“Natural,” “mild and pleasant,” “a solution for opioid addiction;” these are a few of the ways the substance kratom has been described in the media. Yet, the Food and Drug Administration (FDA) has long warned users about the “deadly risks” associated with consuming this herb, and just today issued a statement noting it should be treated no less seriously than other addictive opioids. So, what is kratom, why is it growing in popularity and what risks does it pose to users?
In our most recent poll, nearly 75 percent of participants voted that they think the number of deaths caused by drug overdoses in 2017 outnumbered those caused by guns or car crashes. While the exact figures have not yet been confirmed, it appears our readers will be proven right.
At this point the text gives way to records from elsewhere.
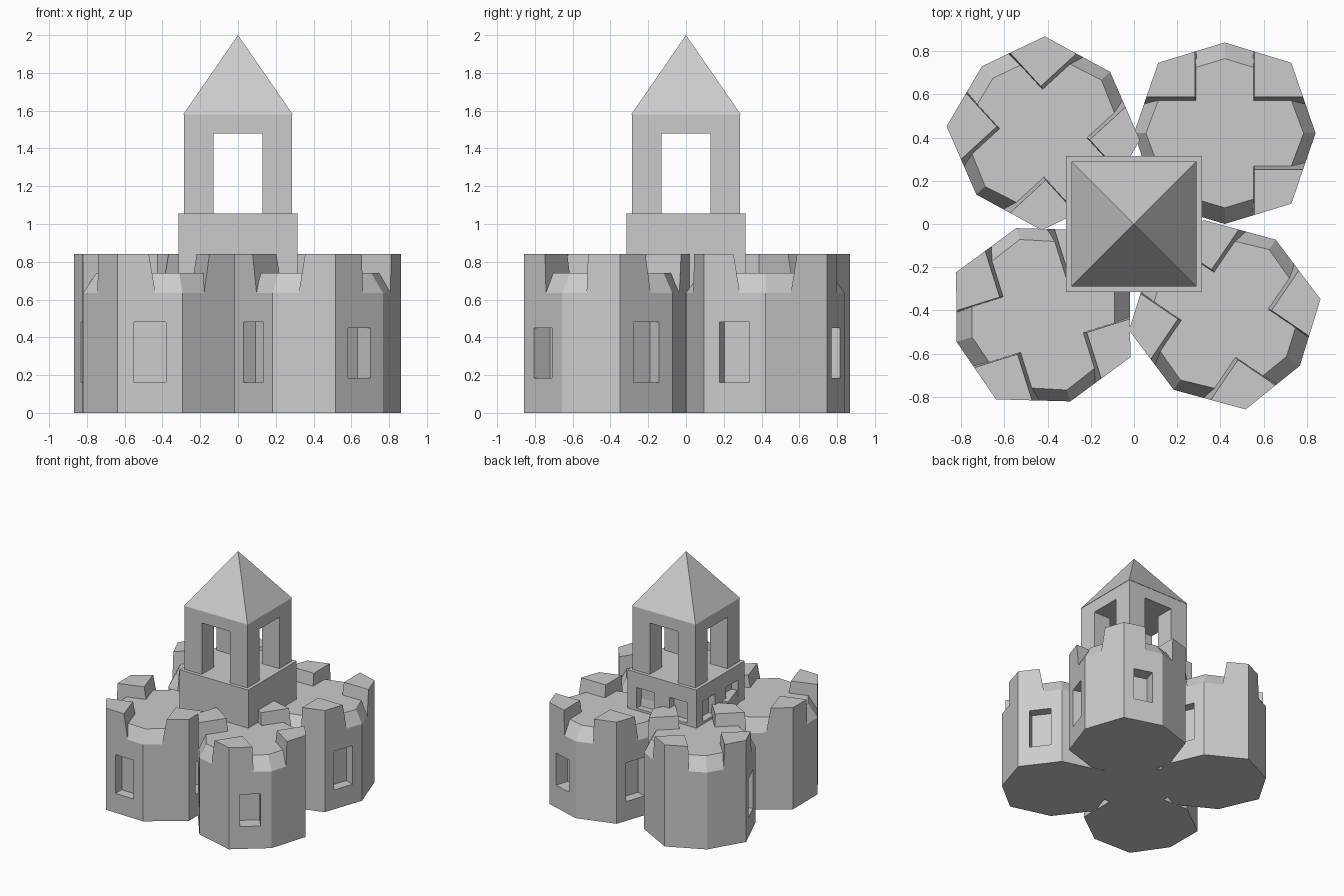
import bpy, bmesh, math
from mathutils import Vector, Matrix

if "Cube" in bpy.data.objects:
    bpy.data.objects.remove(bpy.data.objects["Cube"], do_unlink=True)

GREY = (0.6, 0.6, 0.6, 1)
stone = bpy.data.materials.new("grey_stone")
stone.use_nodes = True
stone.diffuse_color = GREY
stone.node_tree.nodes["Principled BSDF"].inputs["Base Color"].default_value = GREY


def loft(bm, lower, z0, upper, z1):
    """Closed solid between two outlines with equal point counts."""
    a = [bm.verts.new((x, y, z0)) for x, y in lower]
    b = [bm.verts.new((x, y, z1)) for x, y in upper]
    bm.faces.new(a)
    bm.faces.new(b)
    for i in range(len(a)):
        j = (i + 1) % len(a)
        bm.faces.new((a[i], a[j], b[j], b[i]))


def box(bm, x0, x1, y0, y1, z0, z1):
    rect = [(x0, y0), (x1, y0), (x1, y1), (x0, y1)]
    loft(bm, rect, z0, rect, z1)


def finish(bm, name, matrix=Matrix()):
    bmesh.ops.recalc_face_normals(bm, faces=bm.faces)
    mesh = bpy.data.meshes.new(name)
    bm.to_mesh(mesh)
    bm.free()
    mesh.materials.append(stone)
    obj = bpy.data.objects.new(name, mesh)
    obj.matrix_world = matrix
    bpy.context.collection.objects.link(obj)
    return obj


def carve(obj, cutter):
    cutter.hide_render = True
    bpy.context.view_layer.objects.active = obj
    mod = obj.modifiers.new("openings", "BOOLEAN")
    mod.operation = "DIFFERENCE"
    mod.object = cutter
    mod.solver = "EXACT"
    bpy.ops.object.modifier_apply(modifier=mod.name)
    bpy.data.objects.remove(cutter, do_unlink=True)


def octagon(rx, ry, dx, dy):
    return [(rx, 0), (dx, dy), (0, ry), (-dx, dy),
            (-rx, 0), (-dx, -dy), (0, -ry), (dx, -dy)]


R, DX, DY = 0.42, 0.308, 0.326
WALL_TOP, DECK, MERLON_TOP = 0.635, 0.74, 0.84
OUTLINE = octagon(R, R, DX, DY)
# wall side number, width, sill, head, depth
WINDOWS = [(7, 0.17, 0.16, 0.48, 0.08),
           (3, 0.17, 0.16, 0.48, 0.08),
           (5, 0.155, 0.185, 0.45, 0.11)]


def merlon_outline(ix, iy, sx, sy):
    on_side = (R + (DX - R) * iy / DY, iy)
    on_end = (ix, R + (DY - R) * ix / DX)
    return [(x * sx, y * sy) for x, y in
            ((ix, iy), on_side, (DX, DY), on_end)]


def tower(name, x, y, degrees):
    place = Matrix.Translation((x, y, 0)) @ Matrix.Rotation(math.radians(degrees), 4, "Z")

    # Wall with recessed windows
    bm = bmesh.new()
    loft(bm, OUTLINE, 0, OUTLINE, WALL_TOP)
    wall = finish(bm, name + "_wall", place)
    cut = bmesh.new()
    for side, width, sill, head, depth in WINDOWS:
        a, b = Vector(OUTLINE[side]), Vector(OUTLINE[(side + 1) % 8])
        mid, along = (a + b) / 2, (b - a).normalized() * width / 2
        normal = Vector((along.y, -along.x)).normalized()
        rect = [mid - along - normal * depth, mid + along - normal * depth,
                mid + along + normal * 0.05, mid - along + normal * 0.05]
        loft(cut, rect, sill, rect, head)
    carve(wall, finish(cut, name + "_cutter", place))

    # Deck with sloping rim
    bm = bmesh.new()
    loft(bm, OUTLINE, WALL_TOP, octagon(0.365, 0.345, 0.265, 0.265), DECK)
    finish(bm, name + "_deck", place)

    # Four corner merlons
    bm = bmesh.new()
    for sx in (-1, 1):
        for sy in (-1, 1):
            loft(bm, merlon_outline(0.13, 0.135, sx, sy), WALL_TOP,
                 merlon_outline(0.138, 0.168, sx, sy), MERLON_TOP)
    finish(bm, name + "_merlons", place)


C = 0.42
tower("back_left_tower", C, C, 180)
tower("back_right_tower", -C, C, 42.5)
tower("front_right_tower", -C, -C, 107.4)
tower("front_left_tower", C, -C, 55.8)

# Central keep with small recesses on two sides
P = 0.315
bm = bmesh.new()
box(bm, -P, P, -P, P, 0, 1.055)
keep = finish(bm, "keep_base")
cut = bmesh.new()
for side in (-1, 1):
    u0, u1 = side * 0.15 - 0.08, side * 0.15 + 0.08
    box(cut, u0, u1, P - 0.06, P + 0.05, 0.76, 0.93)
    box(cut, -P - 0.05, -P + 0.06, u0, u1, 0.76, 0.93)
carve(keep, finish(cut, "keep_cutter"))

# Belfry posts and lintel
W, G = 0.287, 0.13
bm = bmesh.new()
for sx in (-1, 1):
    for sy in (-1, 1):
        box(bm, *sorted((sx * G, sx * W)), *sorted((sy * G, sy * W)), 1.055, 1.48)
finish(bm, "belfry_posts")
bm = bmesh.new()
box(bm, -W, W, -W, W, 1.48, 1.58)
finish(bm, "belfry_lintel")

# Pyramid roof
bpy.ops.mesh.primitive_cone_add(vertices=4, radius1=0.29 * math.sqrt(2), radius2=0,
                                depth=0.42, location=(0, 0, 1.79))
roof = bpy.context.object
roof.name = "roof"
roof.data.transform(Matrix.Rotation(math.radians(45), 4, "Z"))
# Keep the square aligned with the walls
if max(v.co.x for v in roof.data.vertices) > 0.35:
    roof.data.transform(Matrix.Rotation(math.radians(45), 4, "Z"))
roof.data.materials.append(stone)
In addition to making the headlines of major newspapers from across the country, addiction is also gaining traction on the silver screen. This season, many of our favorite TV shows are addressing substance use disorders and risky drinking or drug use. However, they often sacrifice precision for plot points. Here, we’ve provided some suggested reading to accompany This Is Us, Grown-ish and 13 Reasons Why -- three of television’s most talked about shows -- to help set the record straight.
Thinking back to your middle school or high school health classes, you may recall photographs of lungs blackened by cigarette tar or videos of teenagers dropping out of school, fighting with friends and family, or even dying because of their errant drug and alcohol use. Exposing children and teenagers to the most damaging consequences of these behaviors has long been a mainstay in America’s addiction prevention strategy – but that poses the question: do scare tactics work?
While scanning the latest news, it’s easy to feel as if we’ve traveled back in time to the 1980s. “Just say no?” “The war on drugs?” After nearly three decades, there’s still little evidence to suggest these outdated addiction prevention and treatment strategies work, and some evidence even shows that they are counterproductive. Yet, they continue to influence how we both talk about and treat addiction. And just last month, dialogue about the “gateway drug theory” resurfaced in the New York Times, raising the question: is this highly publicized hypothesis, which also originated in the final quarter of the 20th century, grounded in fact or fiction?
Newsletter Additional Information
Thank you for subscribing
This information will be used to better customize your experience and help inform future tools and features on our website.